• **TASK TO CARRY OUT**: Count the lines below that hold the string "meshes". Give only that number.

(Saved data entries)
^^^^

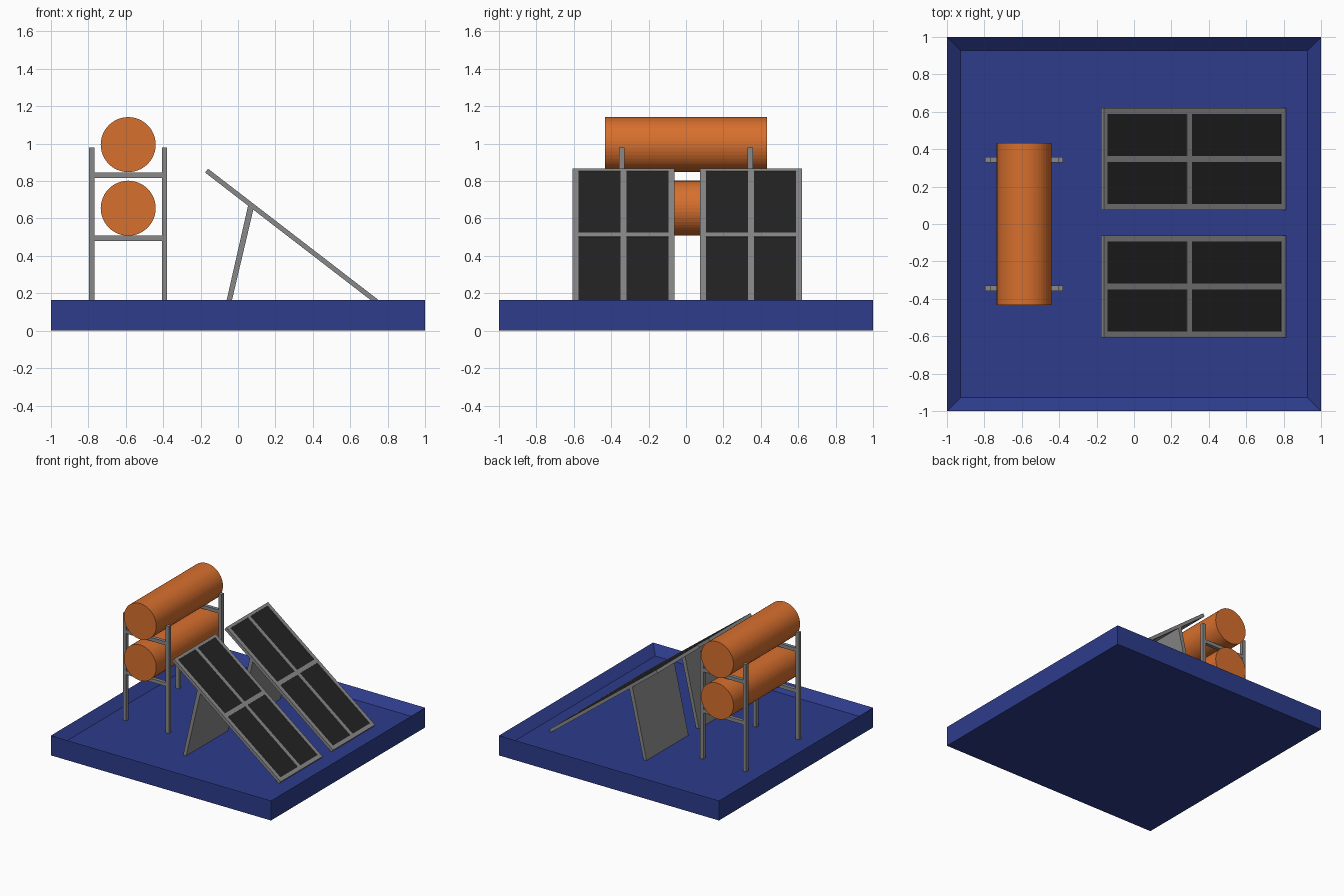
import bpy, bmesh, math
from mathutils import Matrix, Vector

if "Cube" in bpy.data.objects:
    bpy.data.objects.remove(bpy.data.objects["Cube"])


def material(name, rgb):
    m = bpy.data.materials.new(name)
    m.diffuse_color = (*rgb, 1)
    m.use_nodes = True
    m.node_tree.nodes["Principled BSDF"].inputs["Base Color"].default_value = m.diffuse_color
    return m


BLUE = material("blue", (0.026, 0.045, 0.26))
ORANGE = material("orange", (0.68, 0.16, 0.027))
DARK = material("dark", (0.017, 0.017, 0.017))
GREY = material("grey", (0.25, 0.25, 0.25))
FLOOR = 0.10


def finish(name, bm, mat, matrix=None):
    bmesh.ops.recalc_face_normals(bm, faces=bm.faces)
    me = bpy.data.meshes.new(name)
    bm.to_mesh(me)
    bm.free()
    me.materials.append(mat)
    ob = bpy.data.objects.new(name, me)
    if matrix:
        ob.matrix_world = matrix
    bpy.context.collection.objects.link(ob)
    return ob


def add_box(bm, lo, hi):
    lo, hi = Vector(lo), Vector(hi)
    m = Matrix.Translation((lo + hi) / 2) @ Matrix.Diagonal((*(hi - lo), 1))
    return bmesh.ops.create_cube(bm, size=1, matrix=m)


# Base tray with recessed floor
bm = bmesh.new()
add_box(bm, (-1, -1, 0), (1, 1, 0.163))
top = max(bm.faces, key=lambda f: f.calc_center_median().z)
bmesh.ops.inset_region(bm, faces=[top], thickness=0.103)
bmesh.ops.translate(bm, verts=top.verts, vec=(0, 0, FLOOR - 0.163))
finish("base_tray", bm, BLUE)

# Tank rack: two end frames, each with two posts and two rungs
XL, XR, P = -0.782, -0.393, 0.0145
for side, y in (("front", -0.343), ("back", 0.343)):
    bm = bmesh.new()
    for x in (XL, XR):
        add_box(bm, (x - P, y - P, FLOOR), (x + P, y + P, 0.98))
    for z in (0.495, 0.832):
        add_box(bm, (XL + P, y - P, z - P), (XR - P, y + P, z + P))
    finish("rack_frame_" + side, bm, GREY)

# Two horizontal tanks
for name, z in (("lower_tank", 0.655), ("upper_tank", 0.995)):
    bm = bmesh.new()
    bmesh.ops.create_cone(bm, cap_ends=True, segments=48, radius1=0.147, radius2=0.147, depth=0.866,
                          matrix=Matrix.Translation((-0.587, 0, z)) @ Matrix.Rotation(math.pi / 2, 4, 'X'))
    finish(name, bm, ORANGE)

# Tilted collector panels: local x runs down the slope from the top edge
LEN, HALF, T, B = 1.227, 0.272, 0.026, 0.032
for side, yc in (("front", -0.334), ("back", 0.347)):
    tilt = Matrix.Translation((-0.16, yc, 0.866)) @ Matrix.Rotation(math.radians(37.6), 4, 'Y')
    bm = bmesh.new()
    add_box(bm, (0, -HALF, -T), (0.022, HALF, 0))
    add_box(bm, (LEN - 0.03, -HALF, -T), (LEN, HALF, 0))
    for y in (-HALF + B / 2, 0, HALF - B / 2):
        add_box(bm, (0.022, y - B / 2, -T), (LEN - 0.03, y + B / 2, 0))
    for s in (-1, 1):
        a, b = sorted((s * B / 2, s * (HALF - B)))
        add_box(bm, (0.559, a, -T), (0.593, b, 0))
    add_box(bm, (0.005, -HALF + 0.005, -T + 0.001), (LEN - 0.005, HALF - 0.005, -0.012))
    finish("panel_frame_" + side, bm, GREY, tilt)

    # Dark glass set just below the frame surface
    bm = bmesh.new()
    add_box(bm, (0.01, -HALF + 0.01, -0.012), (LEN - 0.01, HALF - 0.01, -0.003))
    finish("panel_glass_" + side, bm, DARK, tilt)

    # Full-width leaning support plate
    bm = bmesh.new()
    profile = [(-0.075, FLOOR), (-0.047, FLOOR), (0.083, 0.652), (0.055, 0.674)]
    f = bm.faces.new([bm.verts.new((x, yc - HALF, z)) for x, z in profile])
    ext = bmesh.ops.extrude_face_region(bm, geom=[f])
    bmesh.ops.translate(bm, vec=(0, 2 * HALF, 0),
                        verts=[v for v in ext["geom"] if isinstance(v, bmesh.types.BMVert)])
    finish("support_plate_" + side, bm, GREY)
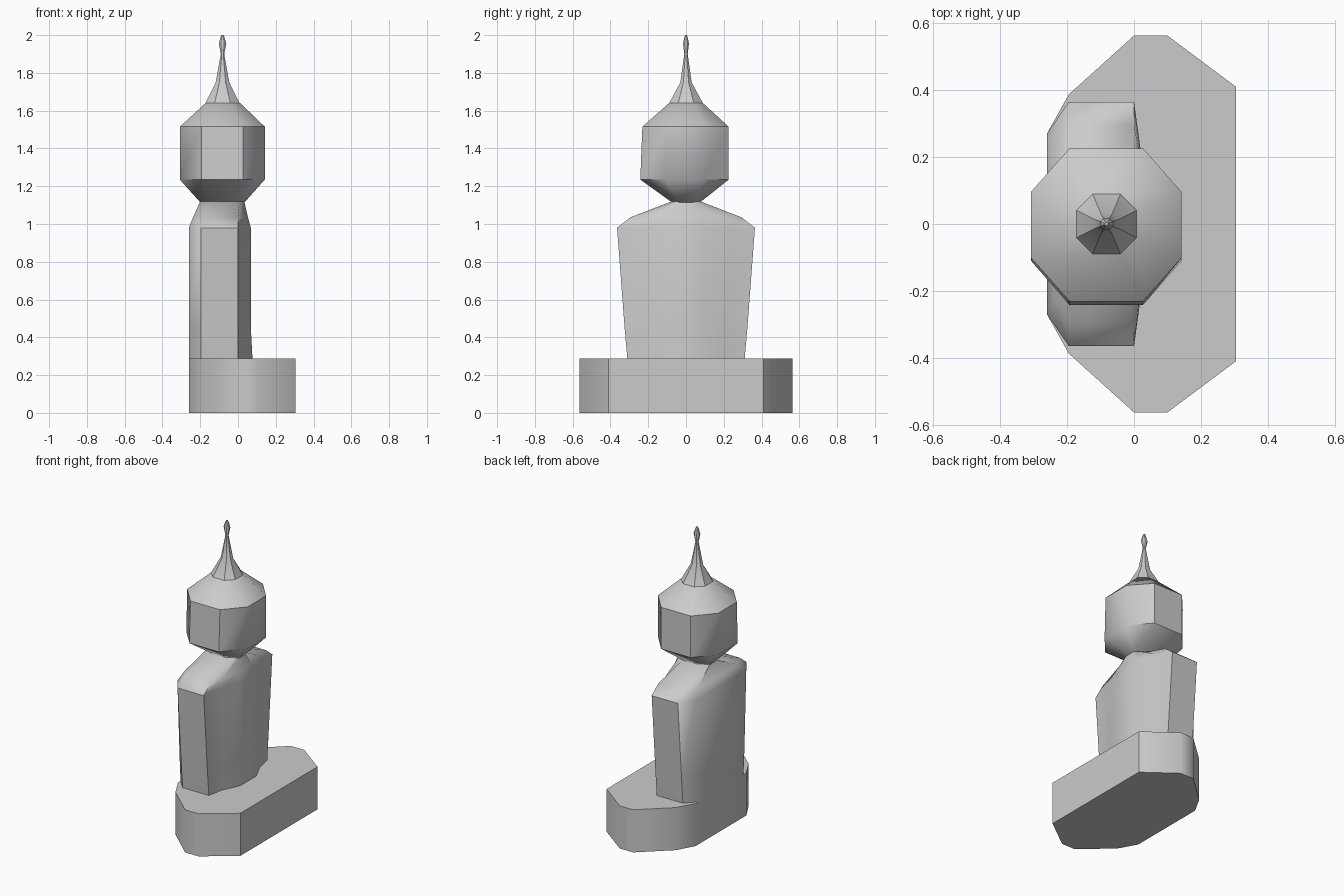
import bpy, bmesh, math

if "Cube" in bpy.data.objects:
    bpy.data.objects.remove(bpy.data.objects["Cube"])


def loft(name, rings, angle=45):
    """Skin a stack of equal-sized rings of 3D points and cap both ends."""
    bm = bmesh.new()
    loops = [[bm.verts.new(p) for p in ring] for ring in rings]
    n = len(loops[0])
    for a, b in zip(loops, loops[1:]):
        for i in range(n):
            j = (i + 1) % n
            bm.faces.new((a[i], a[j], b[j], b[i]))
    bm.faces.new(loops[0][::-1])
    bm.faces.new(loops[-1])
    bmesh.ops.recalc_face_normals(bm, faces=bm.faces)
    mesh = bpy.data.meshes.new(name)
    bm.to_mesh(mesh)
    bm.free()
    ob = bpy.data.objects.new(name, mesh)
    bpy.context.collection.objects.link(ob)
    bpy.ops.object.select_all(action='DESELECT')
    ob.select_set(True)
    bpy.context.view_layer.objects.active = ob
    bpy.ops.object.shade_smooth_by_angle(angle=math.radians(angle))
    return ob


def mirrored(half, z):
    """Close a half outline (x, y > 0) across the y = 0 plane."""
    return ([(x, -y, z) for x, y in half] +
            [(x, y, z) for x, y in reversed(half)])


def octagon(z, x0, x1, y0, y1, cx, cy):
    """Chamfered rectangle: cx / cy are the chamfer sizes along x and y."""
    pts = [(x0 + cx, y0), (x1 - cx, y0), (x1, y0 + cy), (x1, y1 - cy),
           (x1 - cx, y1), (x0 + cx, y1), (x0, y1 - cy), (x0, y0 + cy)]
    return [(x, y, z) for x, y in pts]


# Base slab
base = [(-.26, .27), (-.195, .387), (0, .563), (.1, .563), (.305, .41)]
loft("base", [mirrored(base, 0), mirrored(base, .287)])

# Torso with rounded shoulders, flat back and shallow raised chest
torso = [
    (.28, [(-.26, .24), (-.195, .31), (0, .31), (.022, .20), (.077, .085)]),
    (.45, [(-.26, .25), (-.195, .325), (0, .325), (.02, .205), (.068, .085)]),
    (.98, [(-.26, .27), (-.195, .365), (0, .365), (.02, .22), (.068, .085)]),
    (1.035, [(-.238, .215), (-.195, .295), (0, .295), (.018, .20), (.053, .075)]),
    (1.12, [(-.2, .035), (-.14, .075), (-.03, .075), (.015, .05), (.033, .03)]),
]
loft("torso", [mirrored(half, z) for z, half in torso])

# Eight-sided head
loft("head", [
    octagon(1.115, -.2, .035, -.075, .075, .07, .04),
    octagon(1.235, -.308, .142, -.242, .226, .115, .132),
    octagon(1.515, -.308, .142, -.231, .226, .115, .13),
    octagon(1.64, -.172, .012, -.09, .09, .05, .045),
])

# Slender flared spire with a bud at the tip
spire = [(1.638, .091, .09), (1.75, .036, .03), (1.9, .009, .009),
         (1.955, .02, .016), (1.99, .01, .008), (2.0, .005, .005)]
loft("spire", [octagon(z, -.082 - rx, -.082 + rx, -ry, ry, rx * .54, ry * .54)
               for z, rx, ry in spire], 30)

^^^^

• **ANSWER BOX**: 2